Tips Tutorial

You know that feeling when your nails look AWESOME, but when you take a picture it's too dark and your skin is wayyy too orange? Well, I take photos of my nails on basically a daily basis, I am going to share how I edit my photos. 

I am a lazy person and I take my photos with my iPhone 7 plus. I have tried taking them with a better camera, but I wouldn't upload them to my computer to edit. What I have learned is that I need to make it as quick and as easy as possible for me to take and edit photos or I will never share anything.


My setup includes 2 daylight bulbs in adjustable light stands. I bought these from Henrys. I do not use the included light box because I like seeing the glossyness on my non-matte nail polishes. I do use the plain white background, which is also included in the kit.

I am constantly moving my light set up, so sometimes I get photos that are quite dark because they weren't properly lit, like the example below. 

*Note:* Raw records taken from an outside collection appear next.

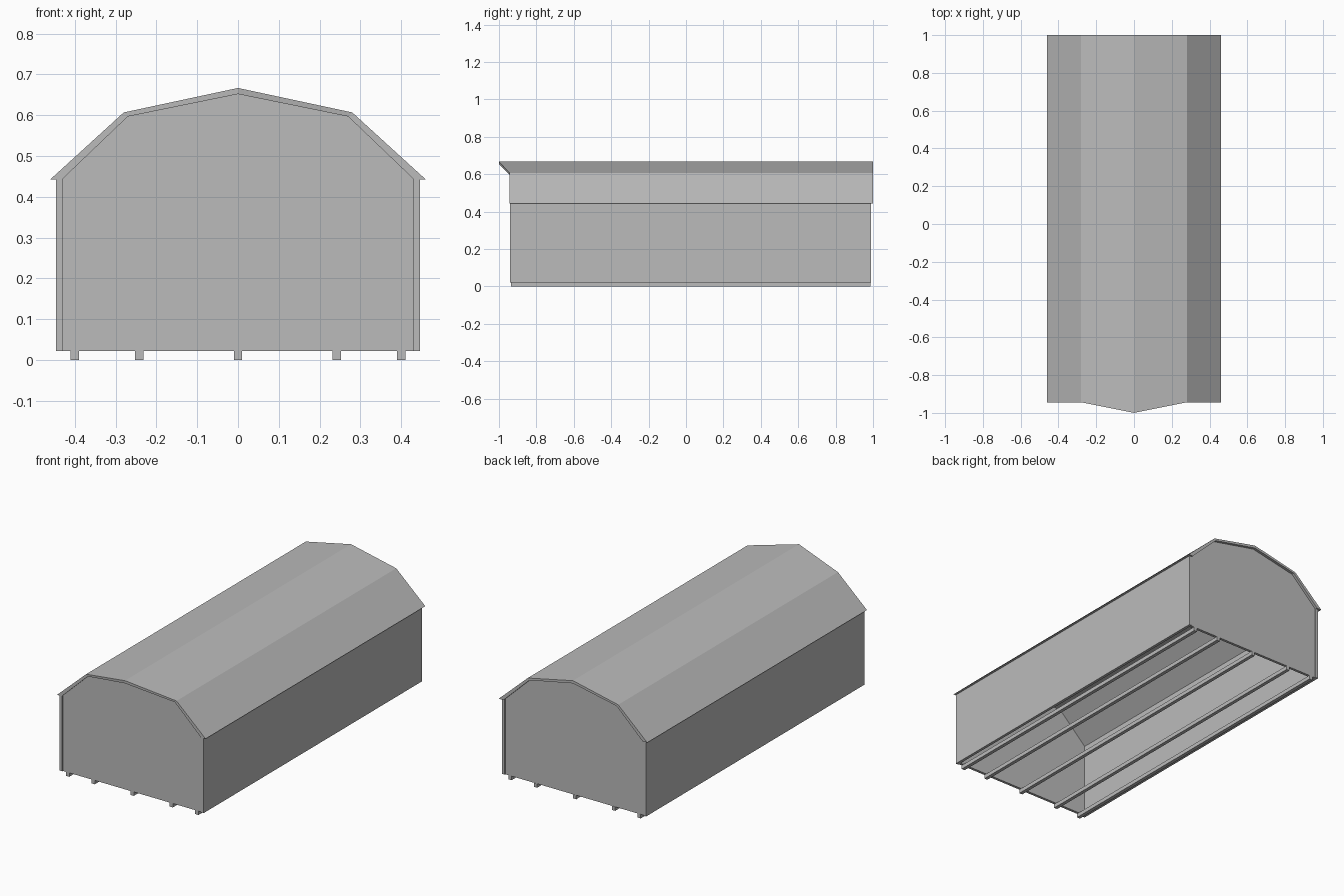
import bpy
import bmesh

cube = bpy.data.objects.get("Cube")
if cube:
    bpy.data.objects.remove(cube, do_unlink=True)

grey = bpy.data.materials.new("plain grey")
grey.use_nodes = True
colour = (0.5, 0.5, 0.5, 1)
grey.diffuse_color = colour
grey.node_tree.nodes["Principled BSDF"].inputs["Base Color"].default_value = colour


def extrude_profile(name, profile, y0, y1, prow=0):
    """Closed xz profile swept along y; prow pulls the centre points forward."""
    bm = bmesh.new()
    ends = []
    for y, pull in ((y0, prow), (y1, 0)):
        ends.append([bm.verts.new((x, y - (pull if x == 0 else 0), z)) for x, z in profile])
    front, back = ends
    n = len(profile)
    for i in range(n):
        j = (i + 1) % n
        bm.faces.new((front[i], front[j], back[j], back[i]))
    if prow:
        # Strip caps between the outer and inner outlines
        for ring in ends:
            for i in range(n // 2 - 1):
                bm.faces.new((ring[i], ring[i + 1], ring[n - 2 - i], ring[n - 1 - i]))
    else:
        for ring in ends:
            bm.faces.new(ring)
    bmesh.ops.recalc_face_normals(bm, faces=bm.faces)
    mesh = bpy.data.meshes.new(name)
    bm.to_mesh(mesh)
    bm.free()
    mesh.materials.append(grey)
    obj = bpy.data.objects.new(name, mesh)
    bpy.context.collection.objects.link(obj)
    return obj


def box_profile(x0, x1, z0, z1):
    return [(x0, z0), (x1, z0), (x1, z1), (x0, z1)]


def mirrored(half):
    """Full symmetric outline from a half that ends at x = 0."""
    return [(-x, z) for x, z in half] + [(x, z) for x, z in half[-2::-1]]


FLOOR, EAVE = 0.022, 0.443

# Gambrel roof shell with a pointed front overhang
outer = mirrored([(0.46, EAVE), (0.28, 0.607), (0, 0.667)])
inner = mirrored([(0.431, EAVE), (0.27, 0.597), (0, 0.652)])
extrude_profile("roof", outer + inner[::-1], -0.944, 1.0, prow=0.056)

# Side walls
for side, s in (("left", 1), ("right", -1)):
    extrude_profile(side + "_wall", box_profile(s * 0.43, s * 0.446, FLOOR, EAVE), -0.941, 0.99)

# Gable end walls, set slightly in from the side walls
gable = [(-0.43, FLOOR)] + inner + [(0.43, FLOOR)]
extrude_profile("front_gable", gable, -0.936, -0.921)
extrude_profile("back_gable", gable, 0.97, 0.985)

# Ground runners under the open base
for i, x in enumerate((-0.4, -0.242, 0, 0.242, 0.4)):
    extrude_profile(f"runner_{i + 1}", box_profile(x - 0.01, x + 0.01, 0, FLOOR), -0.936, 0.986)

I use Snapseed to do most of my photo editing and Typic to add my watermark. 

So here is my unedited photo:  

Things to note about the above photo are: my skin color is the wrong shade, the polish color is not that dark in real life, and the white dots all over my skin from using a terrible non-acetone remover to clean up. 

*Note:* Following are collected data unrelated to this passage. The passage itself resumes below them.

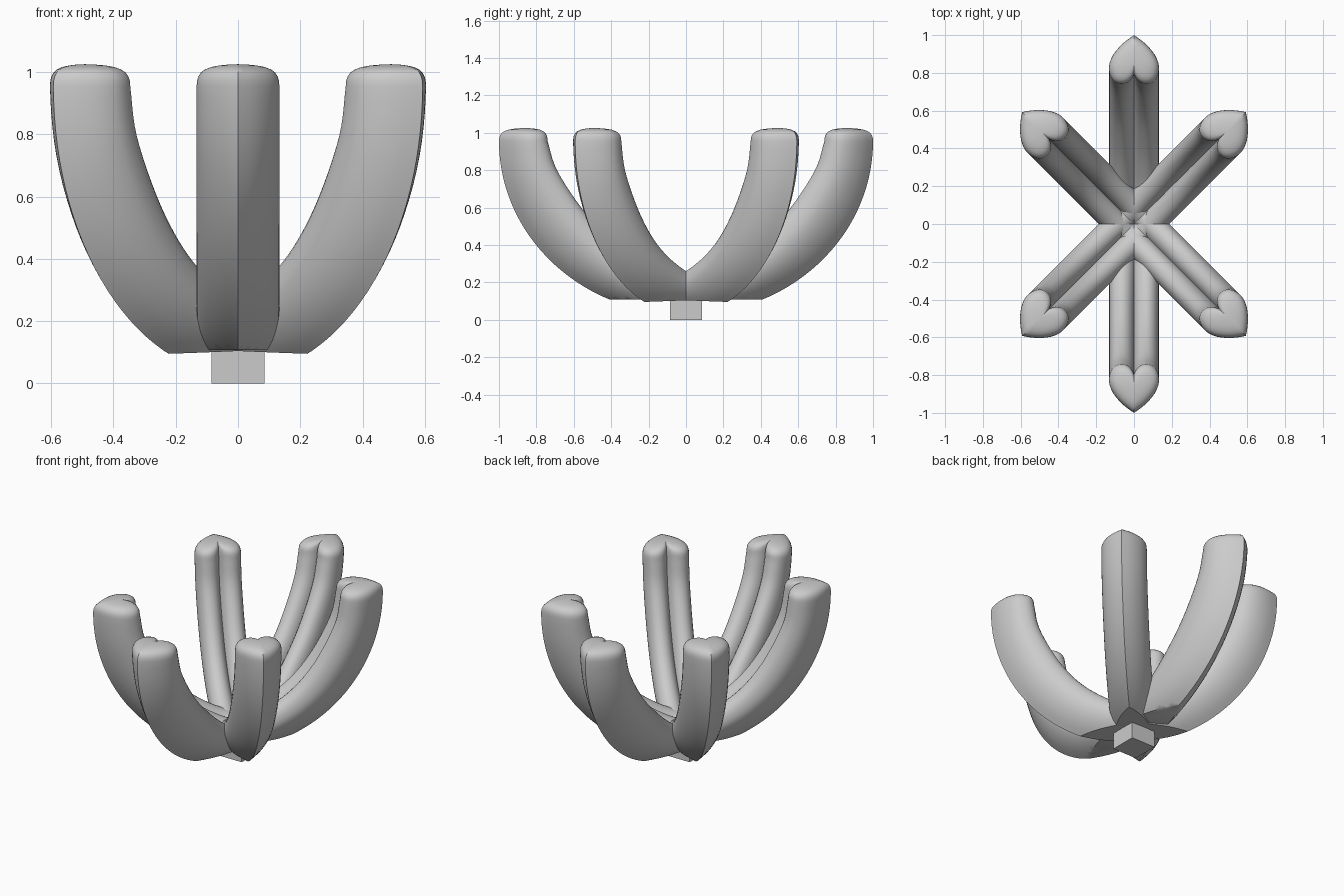
import bpy, bmesh, math
from mathutils import Vector, Matrix

if "Cube" in bpy.data.objects:
    bpy.data.objects.remove(bpy.data.objects["Cube"])


def smooth_path(pts, n):
    """Catmull-Rom interpolation through 2D points, n steps per span."""
    p = [Vector(q) for q in pts]
    p = [2 * p[0] - p[1]] + p + [2 * p[-1] - p[-2]]
    out = []
    for i in range(1, len(p) - 2):
        a, b, c, d = p[i - 1:i + 3]
        for k in range(n):
            t = k / n
            out.append(0.5 * (2 * b + (c - a) * t + (2 * a - 5 * b + 4 * c - d) * t * t
                              + (3 * b - a - 3 * c + d) * t ** 3))
    return out + [p[-2]]


# heart cross-section: (half width, depth from lobes 0 to keel 1)
half = smooth_path([(0, 1), (.04, .89), (.075, .77), (.11, .6), (.13, .42), (.132, .28),
                    (.122, .14), (.1, .04), (.068, 0), (.035, .03), (.012, .11), (0, .2)], 2)
heart = half + [Vector((-p.x, p.y)) for p in reversed(half[1:-1])]

# lobe-side curves (radius, height) of the long and the short arms
LONG = [(0, .2), (.14, .24), (.28, .33), (.42, .45), (.56, .6), (.69, .8), (.74, .955)]
SHORT = [(0, .23), (.12, .28), (.25, .36), (.36, .465), (.46, .61), (.55, .8), (.58, .955)]
# rounded top: (scale, height)
CAP = [(.99, .972), (.96, .985), (.9, .998), (.8, 1.008), (.65, 1.016), (.45, 1.021), (.22, 1.024)]
STEPS = 5


def make_arm(name, inner_pts, reach, angle, cut_slope):
    inner = smooth_path(inner_pts, STEPS)
    count = len(inner) - 1
    bm = bmesh.new()
    rings = []
    # body: heart stretched between lobe curve and elliptical keel
    for i, q in enumerate(inner):
        phi = math.pi / 2 * i / count
        keel = Vector((reach * math.sin(phi), .955 - .928 * math.cos(phi)))
        ring = []
        for h in heart:
            m = q.lerp(keel, h.y)
            ring.append(bm.verts.new((h.x, m.x, m.y)))
        rings.append(ring)
    # domed tip
    mid = inner[-1].x + .45 * (reach - inner[-1].x)
    top = [v.co.copy() for v in rings[-1]]
    for s, z in CAP:
        rings.append([bm.verts.new((c.x * s, mid + (c.y - mid) * s, z)) for c in top])
    n = len(heart)
    for a, b in zip(rings, rings[1:]):
        for j in range(n):
            k = (j + 1) % n
            bm.faces.new((a[j], a[k], b[k], b[j]))
    apex = bm.verts.new((0, mid, 1.025))
    for j in range(n):
        bm.faces.new((rings[-1][j], rings[-1][(j + 1) % n], apex))
    bm.faces.new(rings[0])
    # flat underside
    bmesh.ops.bisect_plane(bm, geom=bm.verts[:] + bm.edges[:] + bm.faces[:], dist=1e-5,
                           plane_co=(0, 0, .108), plane_no=(0, cut_slope, 1), clear_inner=True)
    bmesh.ops.holes_fill(bm, edges=[e for e in bm.edges if e.is_boundary], sides=0)
    bmesh.ops.recalc_face_normals(bm, faces=bm.faces[:])
    bm.transform(Matrix.Rotation(angle, 4, 'Z'))
    add_object(name, bm, True)


def add_object(name, bm, smooth):
    mesh = bpy.data.meshes.new(name)
    bm.to_mesh(mesh)
    bm.free()
    ob = bpy.data.objects.new(name, mesh)
    bpy.context.collection.objects.link(ob)
    if smooth:
        bpy.ops.object.select_all(action='DESELECT')
        ob.select_set(True)
        bpy.context.view_layer.objects.active = ob
        bpy.ops.object.shade_smooth_by_angle(angle=math.radians(40))


# two long arms front and back, four short diagonal arms
for label, deg in (("back", 0), ("front", 180)):
    make_arm(f"long_arm_{label}", LONG, 1.0, math.radians(deg), 0)
for label, deg in (("back_right", -45), ("back_left", 45), ("front_right", -135), ("front_left", 135)):
    make_arm(f"short_arm_{label}", SHORT, .838, math.radians(deg), .04)

# square mounting stub
bm = bmesh.new()
bmesh.ops.create_cube(bm, size=1, matrix=Matrix.Translation((0, 0, .07)) @ Matrix.Diagonal((.17, .17, .14, 1)))
add_object("mounting_stub", bm, False)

I use the built in editing features on my phone to rotate and crop my photo.

Light and Warmth

The first thing I do is brighten the photo and reduce the warmth using the Tune Image feature in Snapseed. I look at my hand while wearing the polish in daylight, and then adjust the photo to look as similar to real life as I can make it. I pay special attention to the polish color because I want to properly represent how beautiful the color is.

Brighten Reduce Warmth


Removing Imperfections

On this specific photo, I have a lot of white dots on my skin. This is because I was using a non-acetone remover to clean up around my cuticle area, and it mostly just moved around the polish instead of removing it. 

Using the Healing feature in Snapseed, I tap each dot to remove it. The healing feature is basically a cloning feature, which replaces your dot with a dot from somewhere else on the image, so you need to be careful because you could easily double the things you are trying to remove. 

As you can see, on this photo, I removed 293 dots and imperfections. This does take a few minutes and I suggest zooming in and out multiple times to make sure the photo still looks how you want it to while you're using the healing feature.


I usually add my brand name to the photo beside my nail instead of my logo. This is because it is easy to crop out a logo from the corner of an image, but it is a bit more difficult to remove letters from beside/on top of skin and a nail design. 

Using Typic, I add text, and then resize and rotate the text to fit snugly beside on of my nails. 

So there you go! I do not edit the photos a lot, but I think the small changes I make really enhance the photo and my nails. I do find that this picture is still a bit dark, but I would rather have the polish colors be as close to accurate than have my entire photo bright. 

Older Post

Leave a comment